From Portland, Oregon, USA:
I am a type 2 diabetic, diagnosed at 20. Over the past few months, my sugar levels have been increasing. I am usually waking up to fasting levels of 260 to 325 mg/dl [14.4 to 18.1 mmol/L] and it is rare that they go below 250 mg/dl [13.9 mmol/L] during the day.
I have changed diabetic doctors and I am not getting any better. I am now on Avandia, metformin, Lantus, NovoLog, and an ACE inhibitor. I am concerned because, recently, I have put on weight very quickly and the more weight I put on, the more my sugar levels go out of control and the more insulin I need to take. The doctor said that I am gaining insulin resistant fat and, so, my insulin is not working to help break down the sugar in my blood stream. He said I just need to keep taking more and more; it seems like a vicious cycle. I am gaining weight in my stomach, which is where the doctor told me the insulin resistant fat would build. He just kept telling me to watch my portions, which I already do, but he would not believe me. Recently, I have also developed hyperlipidemia and hypercholesterolemia (over the past eight months).
The doctor ran thyroid (T3 and T4), cortisol, creatinine, microalbumin, testosterone and Cushings' test on me. All of these have come back normal except, for the first time, my microalbumin was extremely high (16.90) and I have never had a problem with this. My creatinine, tested back in November, was 0.7.

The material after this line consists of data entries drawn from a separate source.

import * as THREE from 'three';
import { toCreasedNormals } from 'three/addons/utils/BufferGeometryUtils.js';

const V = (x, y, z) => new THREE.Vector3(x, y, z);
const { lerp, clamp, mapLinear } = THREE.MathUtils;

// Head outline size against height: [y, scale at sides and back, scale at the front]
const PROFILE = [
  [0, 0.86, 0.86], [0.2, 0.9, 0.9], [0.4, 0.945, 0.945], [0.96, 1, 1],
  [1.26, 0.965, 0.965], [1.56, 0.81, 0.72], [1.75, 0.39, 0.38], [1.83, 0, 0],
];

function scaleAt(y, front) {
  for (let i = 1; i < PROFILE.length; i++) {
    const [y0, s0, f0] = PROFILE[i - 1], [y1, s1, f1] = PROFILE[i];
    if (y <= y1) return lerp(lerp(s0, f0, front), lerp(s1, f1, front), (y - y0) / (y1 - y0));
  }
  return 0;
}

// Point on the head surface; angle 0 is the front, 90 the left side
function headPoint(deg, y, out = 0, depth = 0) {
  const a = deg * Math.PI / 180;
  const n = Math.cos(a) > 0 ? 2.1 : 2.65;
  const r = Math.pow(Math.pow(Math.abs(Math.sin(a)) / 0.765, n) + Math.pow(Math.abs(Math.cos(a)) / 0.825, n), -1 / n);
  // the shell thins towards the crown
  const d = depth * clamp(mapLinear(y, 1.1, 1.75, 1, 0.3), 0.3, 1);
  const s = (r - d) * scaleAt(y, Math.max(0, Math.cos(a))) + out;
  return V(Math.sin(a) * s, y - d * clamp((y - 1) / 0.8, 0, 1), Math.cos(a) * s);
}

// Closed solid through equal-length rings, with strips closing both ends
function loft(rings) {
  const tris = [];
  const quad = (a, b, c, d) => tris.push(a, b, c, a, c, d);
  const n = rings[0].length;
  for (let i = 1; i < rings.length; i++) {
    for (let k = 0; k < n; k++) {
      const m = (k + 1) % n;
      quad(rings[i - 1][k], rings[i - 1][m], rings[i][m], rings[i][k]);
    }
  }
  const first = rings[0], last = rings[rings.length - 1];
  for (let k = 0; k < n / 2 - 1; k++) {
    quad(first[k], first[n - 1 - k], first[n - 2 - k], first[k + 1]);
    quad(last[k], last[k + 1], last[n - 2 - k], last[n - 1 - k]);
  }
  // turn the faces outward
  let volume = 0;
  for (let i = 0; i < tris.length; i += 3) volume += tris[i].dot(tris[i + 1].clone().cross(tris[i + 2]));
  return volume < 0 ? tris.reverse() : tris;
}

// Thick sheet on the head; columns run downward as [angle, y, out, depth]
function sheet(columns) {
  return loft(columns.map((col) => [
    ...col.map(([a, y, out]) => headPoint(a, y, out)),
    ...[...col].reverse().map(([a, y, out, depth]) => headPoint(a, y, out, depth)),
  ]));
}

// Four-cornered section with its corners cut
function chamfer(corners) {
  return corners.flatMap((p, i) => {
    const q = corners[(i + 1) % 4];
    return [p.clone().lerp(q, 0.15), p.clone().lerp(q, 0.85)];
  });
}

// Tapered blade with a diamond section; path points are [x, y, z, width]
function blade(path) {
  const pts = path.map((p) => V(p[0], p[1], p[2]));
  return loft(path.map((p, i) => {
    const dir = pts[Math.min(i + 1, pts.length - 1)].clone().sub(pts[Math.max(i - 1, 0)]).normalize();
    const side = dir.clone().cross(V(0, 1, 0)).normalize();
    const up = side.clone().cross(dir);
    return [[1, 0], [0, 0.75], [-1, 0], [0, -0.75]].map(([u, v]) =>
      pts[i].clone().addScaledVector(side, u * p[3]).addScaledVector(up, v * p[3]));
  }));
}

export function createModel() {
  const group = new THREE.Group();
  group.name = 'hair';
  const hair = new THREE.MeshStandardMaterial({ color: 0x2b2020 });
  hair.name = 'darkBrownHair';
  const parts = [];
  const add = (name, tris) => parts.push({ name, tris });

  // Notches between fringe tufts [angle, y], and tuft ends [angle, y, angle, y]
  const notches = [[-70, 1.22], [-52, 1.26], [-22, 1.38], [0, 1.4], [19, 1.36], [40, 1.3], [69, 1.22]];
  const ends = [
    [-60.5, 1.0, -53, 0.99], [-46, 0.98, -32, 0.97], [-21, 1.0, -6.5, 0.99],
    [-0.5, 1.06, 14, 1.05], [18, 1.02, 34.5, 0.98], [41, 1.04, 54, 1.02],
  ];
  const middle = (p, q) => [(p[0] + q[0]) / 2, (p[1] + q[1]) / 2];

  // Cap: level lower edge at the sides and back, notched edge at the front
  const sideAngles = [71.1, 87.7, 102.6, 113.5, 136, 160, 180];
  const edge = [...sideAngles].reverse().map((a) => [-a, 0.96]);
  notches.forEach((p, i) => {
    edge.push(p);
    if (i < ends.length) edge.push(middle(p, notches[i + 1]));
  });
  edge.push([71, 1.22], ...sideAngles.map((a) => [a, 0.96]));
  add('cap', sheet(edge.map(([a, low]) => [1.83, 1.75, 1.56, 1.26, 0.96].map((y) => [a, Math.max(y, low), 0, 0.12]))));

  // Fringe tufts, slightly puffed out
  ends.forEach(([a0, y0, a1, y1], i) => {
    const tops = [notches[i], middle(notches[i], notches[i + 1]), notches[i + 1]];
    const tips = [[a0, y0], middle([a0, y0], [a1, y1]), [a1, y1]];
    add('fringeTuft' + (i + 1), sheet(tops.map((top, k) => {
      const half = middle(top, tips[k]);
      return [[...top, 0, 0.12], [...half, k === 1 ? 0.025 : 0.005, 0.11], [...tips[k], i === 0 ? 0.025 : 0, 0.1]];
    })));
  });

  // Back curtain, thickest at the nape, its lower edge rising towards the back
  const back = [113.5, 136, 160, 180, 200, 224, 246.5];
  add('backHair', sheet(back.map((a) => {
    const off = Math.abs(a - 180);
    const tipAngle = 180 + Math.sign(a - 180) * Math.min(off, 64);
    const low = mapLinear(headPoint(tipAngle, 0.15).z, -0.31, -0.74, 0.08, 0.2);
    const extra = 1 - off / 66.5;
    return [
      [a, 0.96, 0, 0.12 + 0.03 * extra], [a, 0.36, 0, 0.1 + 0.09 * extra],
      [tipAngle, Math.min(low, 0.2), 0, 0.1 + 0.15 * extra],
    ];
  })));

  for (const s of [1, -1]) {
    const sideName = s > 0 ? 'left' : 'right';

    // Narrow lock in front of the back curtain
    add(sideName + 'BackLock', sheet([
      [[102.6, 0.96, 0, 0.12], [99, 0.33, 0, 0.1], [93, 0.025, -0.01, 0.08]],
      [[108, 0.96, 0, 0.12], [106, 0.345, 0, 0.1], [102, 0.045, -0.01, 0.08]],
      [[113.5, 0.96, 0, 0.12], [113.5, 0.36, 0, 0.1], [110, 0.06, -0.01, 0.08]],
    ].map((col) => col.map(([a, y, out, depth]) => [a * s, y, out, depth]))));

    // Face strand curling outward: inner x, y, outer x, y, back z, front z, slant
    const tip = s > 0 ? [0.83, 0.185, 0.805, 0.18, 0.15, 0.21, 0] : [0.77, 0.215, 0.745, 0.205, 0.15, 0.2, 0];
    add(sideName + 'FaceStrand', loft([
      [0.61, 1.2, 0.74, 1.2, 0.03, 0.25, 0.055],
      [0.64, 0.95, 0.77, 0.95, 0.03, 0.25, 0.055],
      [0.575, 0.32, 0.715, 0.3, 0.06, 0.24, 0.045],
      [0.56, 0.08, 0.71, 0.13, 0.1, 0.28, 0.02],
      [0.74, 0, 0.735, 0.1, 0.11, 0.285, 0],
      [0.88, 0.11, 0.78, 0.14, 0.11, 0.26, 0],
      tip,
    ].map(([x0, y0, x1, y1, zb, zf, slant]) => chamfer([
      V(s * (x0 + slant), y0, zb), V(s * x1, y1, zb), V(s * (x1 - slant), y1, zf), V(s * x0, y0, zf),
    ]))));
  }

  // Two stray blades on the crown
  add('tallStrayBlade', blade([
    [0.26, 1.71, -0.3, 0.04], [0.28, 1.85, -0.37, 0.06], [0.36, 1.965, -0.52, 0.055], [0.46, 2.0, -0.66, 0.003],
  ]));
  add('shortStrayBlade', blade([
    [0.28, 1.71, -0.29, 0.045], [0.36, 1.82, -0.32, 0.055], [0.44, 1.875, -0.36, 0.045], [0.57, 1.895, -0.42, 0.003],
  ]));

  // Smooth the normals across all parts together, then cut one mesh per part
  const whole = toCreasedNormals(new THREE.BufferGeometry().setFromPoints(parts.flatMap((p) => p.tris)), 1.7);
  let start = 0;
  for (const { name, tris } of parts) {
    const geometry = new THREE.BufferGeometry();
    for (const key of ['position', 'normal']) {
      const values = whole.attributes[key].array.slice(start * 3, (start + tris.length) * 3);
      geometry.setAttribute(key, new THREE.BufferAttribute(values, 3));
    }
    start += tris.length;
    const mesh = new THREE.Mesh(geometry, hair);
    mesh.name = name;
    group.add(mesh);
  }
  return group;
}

My concerns are that the more medication I go on, the more my sugar levels go out of control. I am on a lot more insulin than most of my type 1 diabetic friends. I take my insulin and medications normally and regularly and monitor what I eat, but I am getting worse. I am worried that I am going to end up with kidney failure or some kind nephropathy. My doctor does not believe me and I have already changed endocrinologists. Most of the doctors that I have talked to are pro insulin therapy, but my primary physician and I both believe this is hurting me more then helping me. The more insulin I take, the higher my sugar levels go and the more weight I gain. I feel horrible. I am constantly tired, forgetful, and physically overall drained. Is there any resolution to my getting my diabetes under control?
Also, what is MODY?
Your description of the problem you face is, unfortunately, very common. When blood sugars get into the range you are at and you are taking multiple oral agents, insulin is still the most potent medication for your situation. If you look at any set of patients who go from having poor control to improved control, they gain weight. This is because the glucose they were normally excreting in their urine is now being used by the body and the calorie sink that was there previously is gone. You can make an argument that you might not need multiple oral medications by the time you have advanced to such high sugars on insulin. For sure, Avandia has been associated with weight gain and fluid accumulation. Unfortunately, the ideal way to combat the problem is to induce a mild weight loss and see if you can decrease your insulin dose. It is also very important to remain physically active. This burns calories and it also makes your body more sensitive to the insulin you have on board. I cannot tell you how important it is to maximize your lifestyle choices with diet and exercise. Elevated lipids are also an accompaniment of poor blood sugar control.
MODY stands for maturity onset diabetes of youth. It refers to a select set of genetic disorders that cause diabetes. The type of diabetes that occurs is the type 2 diabetes variety, although the patients tend to be young when they are first diagnosed. These family of disorders have been found to cause diabetes as a result of an isolated enzyme deficiency. With most type 2 diabetes, it is not known what specific genes cause the disease.
I would suggest you get hold of a good dietitian, review your current diet, and see if there is anyway you can make consistent improvement. In addition, it is mandatory for you to exercise, if at all possible.
Last Updated: Tuesday April 06, 2010 15:10:04
This Internet site provides information of a general nature and is designed for educational purposes only. If you have any concerns about your own health or the health of your child, you should always consult with a physician or other health care professional.
This site is published by Children With Diabetes, Inc, which is responsible for its contents.
© Children with Diabetes, Inc. 1995-2013. Comments and Feedback.